Tuesday, September 10, 2013
I have been making my own taco sauce for the past couple of years and it's pretty easy. Cook down tomatoes, run through a food mill, add my homemade taco seasoning & water bath it. This year I had so many volunteer tomato plants in my garden & they are producing tomatoes to the nth degree I decided to try to make ketchup. Why? We are trying to eat homemade food to help our children with their epilepsy. Less chemical or man made products going into their body.
My ketchup label says this:
"Tomato concentrate (water & tomato paste), high fructose corn syrup, corn syrup, vinegar, salt, onion powder, spice & natural flavoring."
Thank goodness for my Ball Blue Book of Preserving. I found a wonderful recipe that I will use forever.
- 4 quarts of chopped, peeled, & cored tomatoes (abt 24 large)
- 1 cup chopped onion (1 med)
- 1/2 cup chopped sweet red pepper (1/2 medium)
- 1 1/2 teaspoon celery seed
- 1 teaspoon whole allspice
- 1 teaspoon mustard seed
- 1 stick cinnamon
- 1 c sugar
- 1 tablespoon salt
- 1 tablespoon paprika
- 1 1/2 cups vinegar
Combine tomatoes, onion & pepper in a large sauce pot.

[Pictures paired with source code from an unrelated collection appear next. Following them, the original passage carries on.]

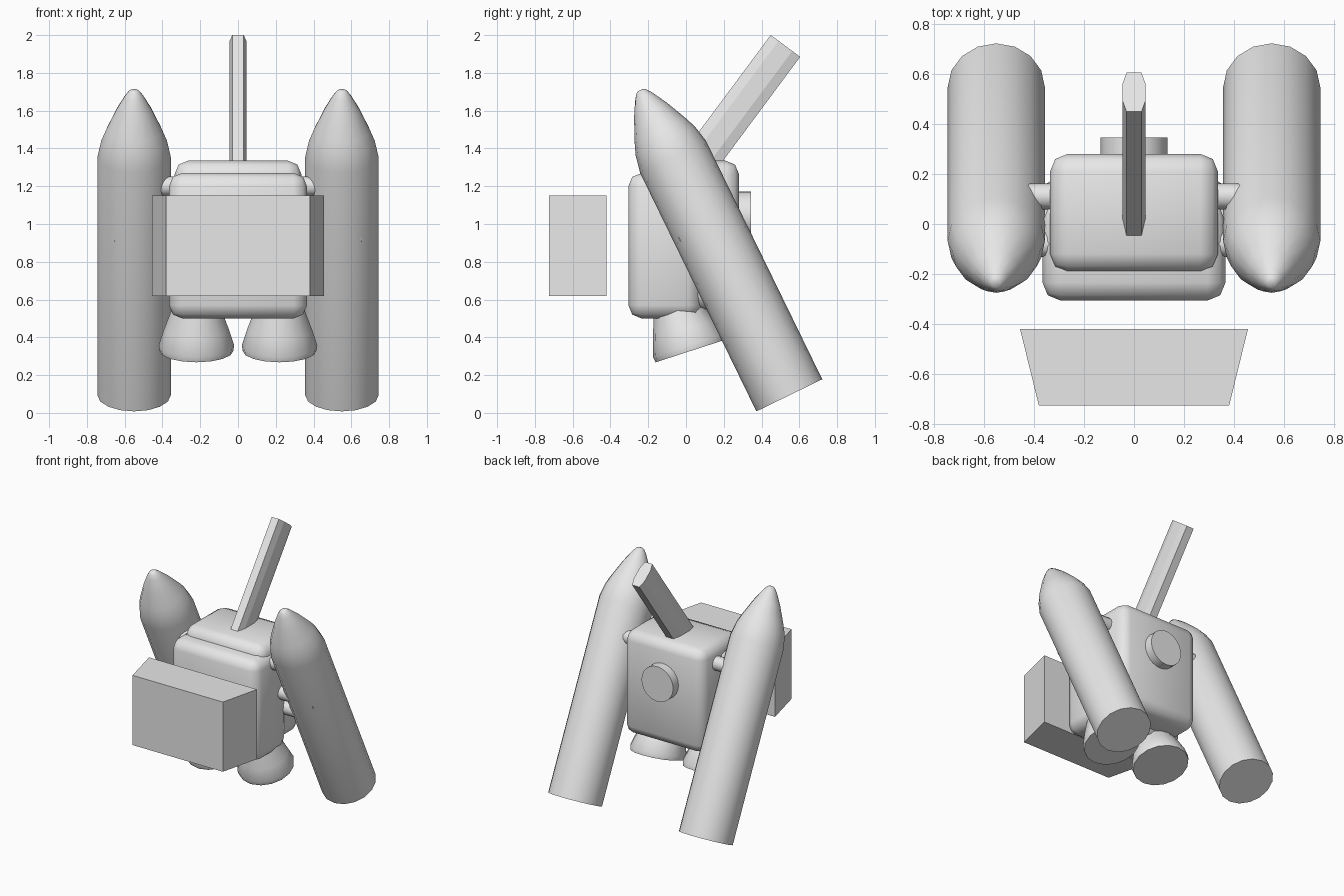
import bpy, bmesh, math
from mathutils import Matrix, Vector

cube = bpy.data.objects.get("Cube")
if cube:
    bpy.data.objects.remove(cube, do_unlink=True)

grey = bpy.data.materials.new("light_grey")
grey.use_nodes = True
grey.diffuse_color = (0.8, 0.8, 0.8, 1)
grey.node_tree.nodes["Principled BSDF"].inputs["Base Color"].default_value = (0.8, 0.8, 0.8, 1)


def finish(bm, name, matrix=Matrix(), smooth=None):
    """Turn a bmesh into a named, coloured object."""
    bmesh.ops.recalc_face_normals(bm, faces=bm.faces)
    bm.transform(matrix)
    mesh = bpy.data.meshes.new(name)
    bm.to_mesh(mesh)
    bm.free()
    mesh.materials.append(grey)
    obj = bpy.data.objects.new(name, mesh)
    bpy.context.collection.objects.link(obj)
    if smooth:
        bpy.ops.object.select_all(action='DESELECT')
        obj.select_set(True)
        bpy.context.view_layer.objects.active = obj
        bpy.ops.object.shade_smooth_by_angle(angle=math.radians(smooth))
    return obj


def lathe(name, profile, matrix, sides=16):
    """Closed solid of revolution from (height, radius) pairs."""
    bm = bmesh.new()
    rings = []
    for h, r in profile:
        turns = [math.tau * i / sides for i in range(sides)]
        rings.append([bm.verts.new((r * math.cos(a), r * math.sin(a), h)) for a in turns])
    for low, high in zip(rings, rings[1:]):
        for i in range(sides):
            j = (i + 1) % sides
            bm.faces.new((low[i], low[j], high[j], high[i]))
    bm.faces.new(rings[0][::-1])
    bm.faces.new(rings[-1])
    return finish(bm, name, matrix, 40)


def prism(name, outline, height, matrix):
    """Flat outline extruded along local z."""
    bm = bmesh.new()
    face = bm.faces.new([bm.verts.new((x, y, 0)) for x, y in outline])
    new = bmesh.ops.extrude_face_region(bm, geom=[face])["geom"]
    verts = [v for v in new if isinstance(v, bmesh.types.BMVert)]
    bmesh.ops.translate(bm, verts=verts, vec=(0, 0, height))
    return finish(bm, name, matrix)


def rounded_box(name, low, high, bevel):
    bm = bmesh.new()
    low, high = Vector(low), Vector(high)
    bmesh.ops.create_cube(bm, size=1)
    bmesh.ops.scale(bm, verts=bm.verts, vec=high - low)
    bmesh.ops.translate(bm, verts=bm.verts, vec=(low + high) / 2)
    bmesh.ops.bevel(bm, geom=bm.edges[:], offset=bevel, segments=2,
                    profile=0.5, affect='EDGES')
    return finish(bm, name, smooth=50)


def placed(x, y, z, tilt):
    return Matrix.Translation((x, y, z)) @ Matrix.Rotation(math.radians(tilt), 4, 'X')


# Central body: front tank and taller rear tank
rounded_box("front_body", (-0.365, -0.305, 0.5), (0.365, 0.08, 1.27), 0.07)
rounded_box("rear_body", (-0.335, -0.19, 0.55), (0.335, 0.28, 1.335), 0.07)

# Round hatch on the back
lathe("rear_hatch", [(0, 0.133), (0.1, 0.133)], placed(0, 0.345, 1.04, 90), 24)

# Tapered block floating ahead of the body
prism("front_block", [(-0.455, -0.42), (-0.38, -0.725), (0.38, -0.725), (0.455, -0.42)],
      0.53, Matrix.Translation((0, 0, 0.62)))

# Slanted mast with chamfered long edges
w, n, d, e = 0.045, 0.03, 0.097, 0.045
mast_outline = [(-n, -d), (n, -d), (w, -e), (w, e), (n, d), (-n, d), (-w, e), (-w, -e)]
prism("mast", mast_outline, 0.95, placed(0, -0.04, 1.18, -36.6))

booster = [(0, 0.194), (1.405, 0.194), (1.5, 0.174), (1.56, 0.15),
           (1.68, 0.095), (1.76, 0.05), (1.79, 0.028), (1.798, 0.015)]
nozzle = [(0, 0.195), (0.03, 0.2), (0.12, 0.172), (0.22, 0.135), (0.32, 0.1)]
struts = [(-0.08, 1.2), (0.11, 1.2), (0.01, 0.94), (0.09, 0.79)]

for side, label in ((1, "left"), (-1, "right")):
    # Slanted boosters and engine bells
    lathe(label + "_booster", booster, placed(side * 0.55, 0.547, 0.093, 26))
    lathe(label + "_nozzle", nozzle, placed(side * 0.22, 0.025, 0.328, 18))
    # Struts joining the body to each booster
    for i, (y, z) in enumerate(struts):
        turn = Matrix.Rotation(side * math.pi / 2, 4, 'Y')
        start = Matrix.Translation((side * 0.25, y, z))
        lathe(f"{label}_strut_{i + 1}", [(0, 0.052), (0.405 if i == 2 else 0.25, 0.052)],
              start @ turn, 12)
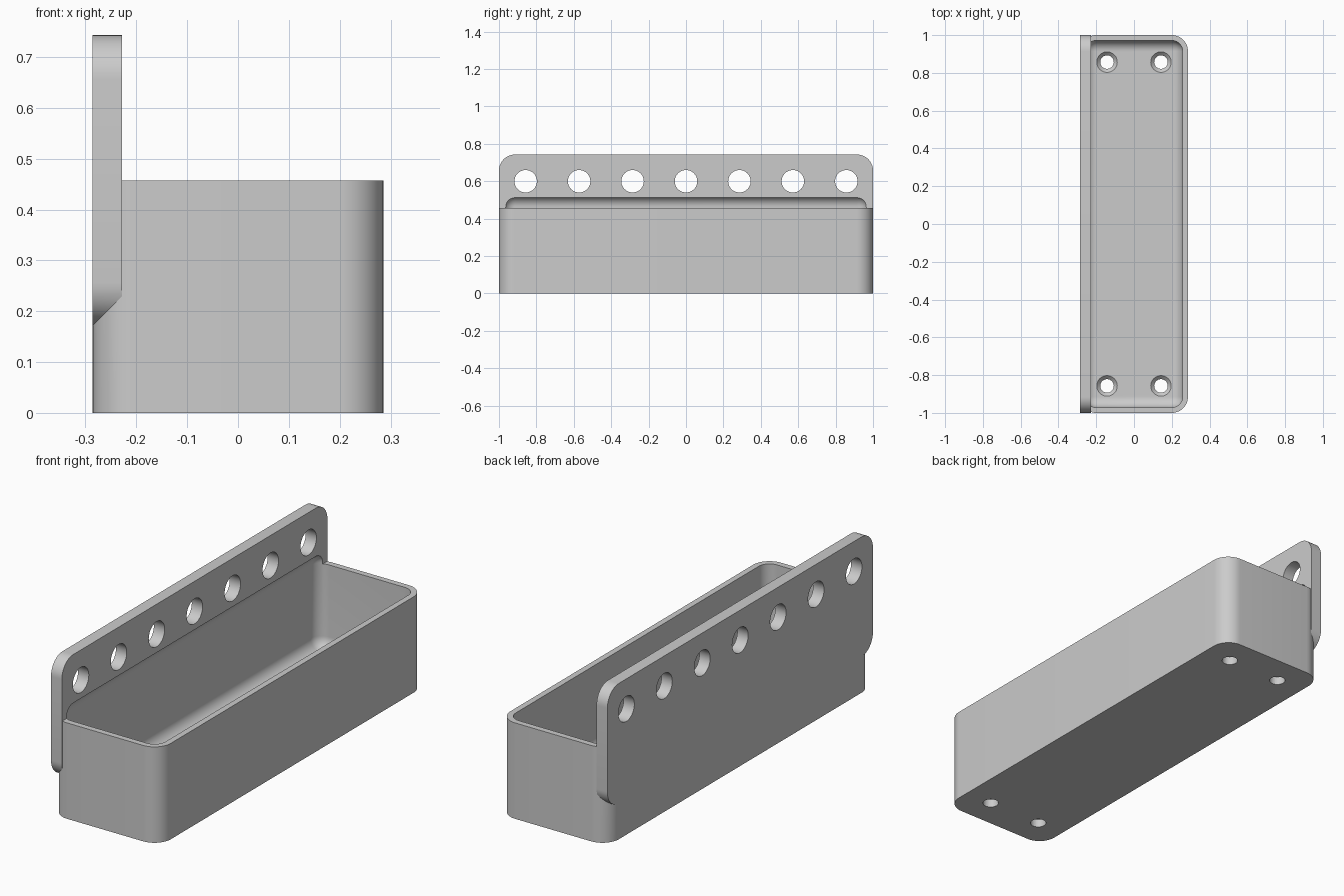
import bpy, bmesh, math
from mathutils import Vector, Matrix

if "Cube" in bpy.data.objects:
    bpy.data.objects.remove(bpy.data.objects["Cube"])

MM = 1 / 35          # design unit: the tray is 70 units long
grey = bpy.data.materials.new("light grey")
grey.use_nodes = True
color = (0.6, 0.6, 0.6, 1)
grey.diffuse_color = color
grey.node_tree.nodes["Principled BSDF"].inputs["Base Color"].default_value = color


def add_object(name, bm):
    mesh = bpy.data.meshes.new(name)
    bm.normal_update()
    bm.to_mesh(mesh)
    bm.free()
    mesh.materials.append(grey)
    obj = bpy.data.objects.new(name, mesh)
    bpy.context.collection.objects.link(obj)
    return obj


def rounded_box(name, low, high, radius, axis=None):
    """Box with rounded edges: those along one axis, or all of them."""
    low, high = Vector(low) * MM, Vector(high) * MM
    bm = bmesh.new()
    bmesh.ops.create_cube(bm, size=1)
    bmesh.ops.scale(bm, vec=high - low, verts=bm.verts)
    bmesh.ops.translate(bm, vec=(low + high) / 2, verts=bm.verts)
    edges = [e for e in bm.edges if axis is None
             or abs((e.verts[0].co - e.verts[1].co).normalized()[axis]) > 0.9]
    bmesh.ops.bevel(bm, geom=edges, offset=radius * MM, offset_type='OFFSET',
                    segments=12, profile=0.5, affect='EDGES')
    return add_object(name, bm)


def cone(name, center, r_low, r_high, depth, axis='Z'):
    bm = bmesh.new()
    bmesh.ops.create_cone(bm, cap_ends=True, segments=48, radius1=r_low * MM,
                          radius2=r_high * MM, depth=depth * MM)
    if axis == 'X':
        bmesh.ops.rotate(bm, verts=bm.verts, matrix=Matrix.Rotation(math.pi / 2, 3, 'Y'))
    bmesh.ops.translate(bm, vec=Vector(center) * MM, verts=bm.verts)
    return add_object(name, bm)


def combine(target, other, operation):
    mod = target.modifiers.new(other.name, 'BOOLEAN')
    mod.operation, mod.object, mod.solver = operation, other, 'EXACT'
    bpy.context.view_layer.objects.active = target
    bpy.ops.object.modifier_apply(modifier=mod.name)
    bpy.data.objects.remove(other)


# Tray body joined to the tall hanging plate
FLOOR = 2
tray = rounded_box("hanging_tray", (-10, -35, 0), (10, 35, 16), 3, axis=2)
plate = rounded_box("hanging_plate", (-10, -35, 6), (-8, 35, 26), 3, axis=0)
combine(tray, plate, 'UNION')

# Hollow with filleted edges, reaching a little into the plate
hollow = rounded_box("hollow", (-9, -34, FLOOR), (9, 34, 18.2), 2)
combine(tray, hollow, 'DIFFERENCE')

# Row of seven holes through the plate
for i in range(-3, 4):
    combine(tray, cone("plate_hole", (-9, i * 10, 21), 2.1, 2.1, 6, 'X'), 'DIFFERENCE')

# Four countersunk screw holes through the floor
for x in (-5, 5):
    for y in (-30, 30):
        combine(tray, cone("screw_hole", (x, y, 0.5), 1.25, 1.25, 6), 'DIFFERENCE')
        combine(tray, cone("countersink", (x, y, FLOOR - 0.25), 1.15, 2.15, 1), 'DIFFERENCE')

# Smooth the rounded corners, keep the hard edges
bpy.ops.object.select_all(action='DESELECT')
tray.select_set(True)
bpy.context.view_layer.objects.active = tray
bpy.ops.object.shade_smooth_by_angle(angle=math.radians(25))
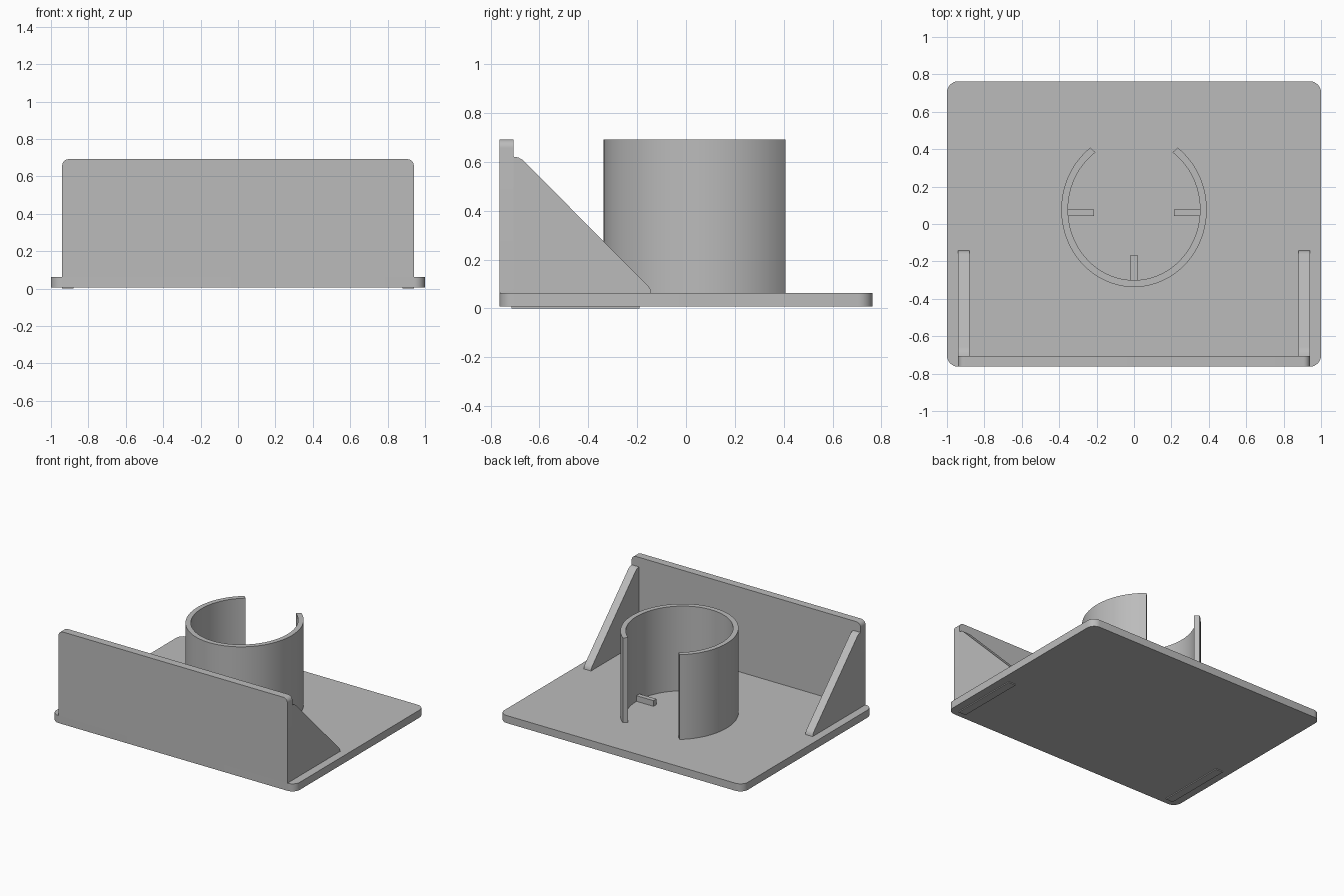
import bpy, bmesh, math
from mathutils import Vector

cube = bpy.data.objects.get("Cube")
if cube:
    bpy.data.objects.remove(cube, do_unlink=True)

grey = bpy.data.materials.new("plain grey")
grey.use_nodes = True
COLOUR = (0.5, 0.5, 0.5, 1)
grey.diffuse_color = COLOUR
grey.node_tree.nodes["Principled BSDF"].inputs["Base Color"].default_value = COLOUR

BASE_BOTTOM, BASE_TOP = 0.007, 0.063
FRONT, WALL_BACK = -0.763, -0.705
TOP = 0.692


def prism(name, outline, start, depth):
    """Extrude a closed 3D outline along a depth vector."""
    bm = bmesh.new()
    verts = [bm.verts.new(Vector(p) + Vector(start)) for p in outline]
    face = bm.faces.new(verts)
    moved = bmesh.ops.extrude_face_region(bm, geom=[face])["geom"]
    bmesh.ops.translate(bm, vec=depth, verts=[v for v in moved if isinstance(v, bmesh.types.BMVert)])
    bmesh.ops.recalc_face_normals(bm, faces=bm.faces)
    mesh = bpy.data.meshes.new(name)
    bm.to_mesh(mesh)
    bm.free()
    mesh.materials.append(grey)
    obj = bpy.data.objects.new(name, mesh)
    bpy.context.collection.objects.link(obj)
    bpy.ops.object.select_all(action='DESELECT')
    obj.select_set(True)
    bpy.context.view_layer.objects.active = obj
    bpy.ops.object.shade_smooth_by_angle(angle=math.radians(30))
    return obj


def arc(cx, cy, rx, ry, a, b, n):
    """Points on an elliptical arc from a to b degrees."""
    angles = [math.radians(a + (b - a) * i / n) for i in range(n + 1)]
    return [(cx + rx * math.cos(t), cy + ry * math.sin(t)) for t in angles]


def box(name, x0, x1, y0, y1, z0, z1):
    return prism(name, [(x0, y0, z0), (x1, y0, z0), (x1, y1, z0), (x0, y1, z0)],
                 (0, 0, 0), (0, 0, z1 - z0))


# Base plate with rounded corners
r = 0.06
plate = []
for i, (sx, sy) in enumerate([(1, 1), (-1, 1), (-1, -1), (1, -1)]):
    plate += arc(sx * (1 - r), sy * (-FRONT - r), r, r, 90 * i, 90 * i + 90, 8)
prism("base_plate", [(x, y, 0) for x, y in plate], (0, 0, BASE_BOTTOM),
      (0, 0, BASE_TOP - BASE_BOTTOM))

# Front wall with rounded top corners
w, r = 0.94, 0.035
wall = [(-w, BASE_TOP), (w, BASE_TOP)]
wall += arc(w - r, TOP - r, r, r, 0, 90, 8) + arc(r - w, TOP - r, r, r, 90, 180, 8)
prism("front_wall", [(x, 0, z) for x, z in wall], (0, FRONT, 0), (0, WALL_BACK - FRONT, 0))

# Triangular side braces, with softened ends, and the thin ridges below them
brace = [(WALL_BACK, BASE_TOP), (-0.143, BASE_TOP), (-0.146, 0.078), (-0.154, 0.091),
         (-0.165, 0.102), (-0.657, 0.596), (-0.670, 0.609), (-0.687, 0.618), (WALL_BACK, 0.621)]
for side, x in (("left", 0.88), ("right", -0.94)):
    prism(side + "_brace", [(0, y, z) for y, z in brace], (x, 0, 0), (0.06, 0, 0))
    box(side + "_ridge", x, x + 0.06, -0.715, -0.19, 0, BASE_BOTTOM)

# Open holder ring
cy = 0.077
ring = arc(0, cy, 0.389, 0.414, 126.9, 413.1, 72) + arc(0, cy, 0.353, 0.377, 414.3, 125.7, 72)
prism("holder_ring", [(x, y, 0) for x, y in ring], (0, 0, BASE_TOP), (0, 0, TOP - BASE_TOP))

# Small support ribs on the floor inside the ring
RIB_TOP = 0.105
box("left_rib", 0.213, 0.36, 0.043, 0.077, BASE_TOP, RIB_TOP)
box("right_rib", -0.36, -0.213, 0.043, 0.077, BASE_TOP, RIB_TOP)
box("front_rib", -0.018, 0.018, -0.31, -0.165, BASE_TOP, RIB_TOP)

Cook until tomatoes are tender. Puree using a food processor or food mill. Cook puree rapidly until thick and reduced by one-half. Tie whole spices in a spice bag. Add spice bag, sugar, salt & paprika to tomato mixture. Simmer 25 minutes, stirring frequently to prevent sticking. Remove spice bag, Ladle hot ketchup into hot jars leaving 1/4 inch head space. Adjust two piece caps. Process 10 minutes in a boiling water canner. Yields about 3 pints.
To peel tomatoes lightly cut an X into the skin and drop them into boiling water. Leave them in the water for about 10 seconds and put them in cold water (ice water is preferred). The skins will slide off. Core & cut. Leave pot uncovered. Once soft run through food mill to remove seeds.
Once reduced add spice bag & other ingredients.
*Remember to use iodine free salt or sea salt when canning.
The finish product. This picture does not do it justice. The color is vibrant. It's a deep red-orange almost like the color of marinara sauce. The flavor is AH-MAZING.
In the water bath canner my pretties.
The finish product:
4 pints of tomato heaven. While it is not a thick as store bought, probably because there is no corn syrup to thicken it, but it comes very close. If you cooked it down a bit longer it would be more like store bought. My has the consistency of taco sauce.
NOTE: I don't know how many quarts of tomatoes I had. I just used what tomatoes were ready, I probably used more. than the recipe calls for. I did cook my sauce longer than it said and at a higher temperature. I think from start to finish it took about 8-10 hours, mostly just waiting for the puree to cook down.